In some parts of India there's a custom of approaching a family member or friend on New Year's Day and asking if he or she would like to "see the Lord." The individual replies affirmatively, and then is blindfolded and led to a different part of the house. The blindfold is removed and a mirror is held in front of the person's face.
The message is that you are the reflection of God.
I admit that's usually not the first thought that pops into mind when I see my reflection. I've joked about putting a sticker on my mirror like the one I saw in a New Yorker cartoon: "Objects in the mirror are better looking than they appear." Still, it's hard to imagine a better start to a year (or any day) than to identify yourself spiritually as the image of everything excellent and good.
The Bible gives further insight into spiritual reflection. St. Paul wrote, "We all, with open face beholding as in a glass [mirror] the glory of the Lord, are changed into the same image from glory to glory, even as by the Spirit of the Lord" (II Cor. 3:18).
It often helps me to restate passages from sacred texts in my own words. One rendition of this verse could be: "Anyone who looks steadily, day after day, at infinite divine perfection, will be transformed into its likeness."
A stunning promise, but how do you "look" at something as huge and abstract-sounding as the glory of the Lord? Maybe, as the saying goes, the same way you swallow an elephant - one bite at a time.
Take one aspect of the divine nature, such as love. Describe this love. Eternal. Strong. Gentle. Just. Constant. Faithful. Wise. Unselfish. Then think of people who express that kind of love to some degree. The idea is to study diligently what you want to become.
Another way to "see the Lord" is to make consistent efforts to love better. For example, patience is a type of love I need to work at all the time. I'm thankful to have people in my life who have been patient with me. Their patience holds up a mirror to me that says, "You are the worthy image of God," even when I'm not acting like it.
I believe their reflection of divine Love is transforming me measurably. It's helping me be gentler with people - including myself - who want to do right but aren't seeing their way clearly.
The Monitor's founder, Mary Baker Eddy, wrote extensively on spiritual transformation and reflection. In the tradition of great spiritual thinkers, she emphasized the hard work required to overcome materialism and selfishness in ourselves. She also devoted her life to practicing and teaching a system of healing based on the understanding that creation is God's spiritual image. She wrote, "Limitations are put off in proportion as the fleshly nature disappears and man is found in the reflection of Spirit" ("Retrospection and Introspection," pg. 73).
This understanding that each of us is inherently spiritual - the reflection of infinite perfection - supports all human resolutions to be better.
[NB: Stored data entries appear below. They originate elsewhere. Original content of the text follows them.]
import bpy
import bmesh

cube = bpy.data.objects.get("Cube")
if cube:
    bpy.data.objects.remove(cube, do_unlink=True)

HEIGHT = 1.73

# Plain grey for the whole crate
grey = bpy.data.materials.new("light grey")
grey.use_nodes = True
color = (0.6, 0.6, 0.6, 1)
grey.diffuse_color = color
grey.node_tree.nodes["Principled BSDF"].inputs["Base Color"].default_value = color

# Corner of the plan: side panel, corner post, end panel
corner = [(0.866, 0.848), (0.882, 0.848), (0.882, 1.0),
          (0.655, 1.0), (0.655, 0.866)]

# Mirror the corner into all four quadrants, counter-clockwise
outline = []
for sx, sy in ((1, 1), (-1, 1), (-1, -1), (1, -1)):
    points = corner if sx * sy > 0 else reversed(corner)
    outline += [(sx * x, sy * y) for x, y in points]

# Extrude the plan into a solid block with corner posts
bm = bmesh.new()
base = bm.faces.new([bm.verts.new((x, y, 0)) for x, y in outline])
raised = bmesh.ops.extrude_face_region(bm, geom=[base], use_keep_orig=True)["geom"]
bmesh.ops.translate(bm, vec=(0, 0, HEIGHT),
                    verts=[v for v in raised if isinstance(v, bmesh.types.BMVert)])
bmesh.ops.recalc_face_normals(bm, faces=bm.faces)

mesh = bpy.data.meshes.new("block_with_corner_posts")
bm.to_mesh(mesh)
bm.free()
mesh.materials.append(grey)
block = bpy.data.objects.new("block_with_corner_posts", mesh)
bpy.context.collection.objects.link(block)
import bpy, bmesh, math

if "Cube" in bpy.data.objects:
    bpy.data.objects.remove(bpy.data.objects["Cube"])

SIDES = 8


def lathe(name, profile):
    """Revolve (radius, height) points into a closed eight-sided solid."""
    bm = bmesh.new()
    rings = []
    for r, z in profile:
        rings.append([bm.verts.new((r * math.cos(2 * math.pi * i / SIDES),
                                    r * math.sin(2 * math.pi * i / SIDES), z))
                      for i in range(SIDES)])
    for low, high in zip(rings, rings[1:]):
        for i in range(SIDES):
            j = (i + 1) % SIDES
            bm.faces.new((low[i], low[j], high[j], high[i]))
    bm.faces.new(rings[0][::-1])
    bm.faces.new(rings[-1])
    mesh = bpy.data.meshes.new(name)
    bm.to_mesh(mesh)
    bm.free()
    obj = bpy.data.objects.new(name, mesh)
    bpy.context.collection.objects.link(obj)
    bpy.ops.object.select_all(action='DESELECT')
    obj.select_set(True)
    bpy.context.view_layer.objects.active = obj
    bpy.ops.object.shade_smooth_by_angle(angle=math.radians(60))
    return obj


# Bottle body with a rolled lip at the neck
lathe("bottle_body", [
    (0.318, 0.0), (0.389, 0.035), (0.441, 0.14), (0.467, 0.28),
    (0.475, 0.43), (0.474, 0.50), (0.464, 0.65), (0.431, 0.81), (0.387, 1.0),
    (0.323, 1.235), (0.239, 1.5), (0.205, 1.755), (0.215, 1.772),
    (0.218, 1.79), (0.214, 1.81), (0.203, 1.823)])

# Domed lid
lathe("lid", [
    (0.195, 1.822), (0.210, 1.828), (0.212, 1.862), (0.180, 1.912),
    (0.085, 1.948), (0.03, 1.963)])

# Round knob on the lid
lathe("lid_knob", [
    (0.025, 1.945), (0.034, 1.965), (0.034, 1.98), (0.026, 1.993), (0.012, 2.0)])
Without it, endless obstacles limit our achievements. But with the knowledge that creation is spiritual and perfect by nature, anyone can have the resolve to persist in overcoming whatever isn't Godlike. To catch a glimpse of yourself as God's reflection can be immediately transforming, too.
Several years ago I was on a business trip that included some speaking engagements. On the way from British Columbia to the University of Oregon at Eugene, I was feeling miserable. I had a bad cold and was worried I wouldn't feel up to speaking that night. When I changed planes, I called a friend who had expressed a lot of strong and wise love to me over the years.
I liked just to hear him answer the phone. He had a deep boom of a HELLO, bright with expectation. After feeling warmed by that hello, I told him that I was afraid I wouldn't be able to speak because of my heavy cough. After the briefest pause he responded, "Oh no, you're not afraid!" It was as if he held up a mirror and said, "See, God isn't afraid, so you couldn't possibly be because you're God's reflection."
I don't remember anything more about our conversation, but I went on to Eugene with a lighter heart and completed my work there with no trouble. I've never forgotten how loved I felt right in that airport, and how wonderful it was to see myself even for a moment as God's fearless likeness.
My New Year's wish is to hold up that mirror for many others.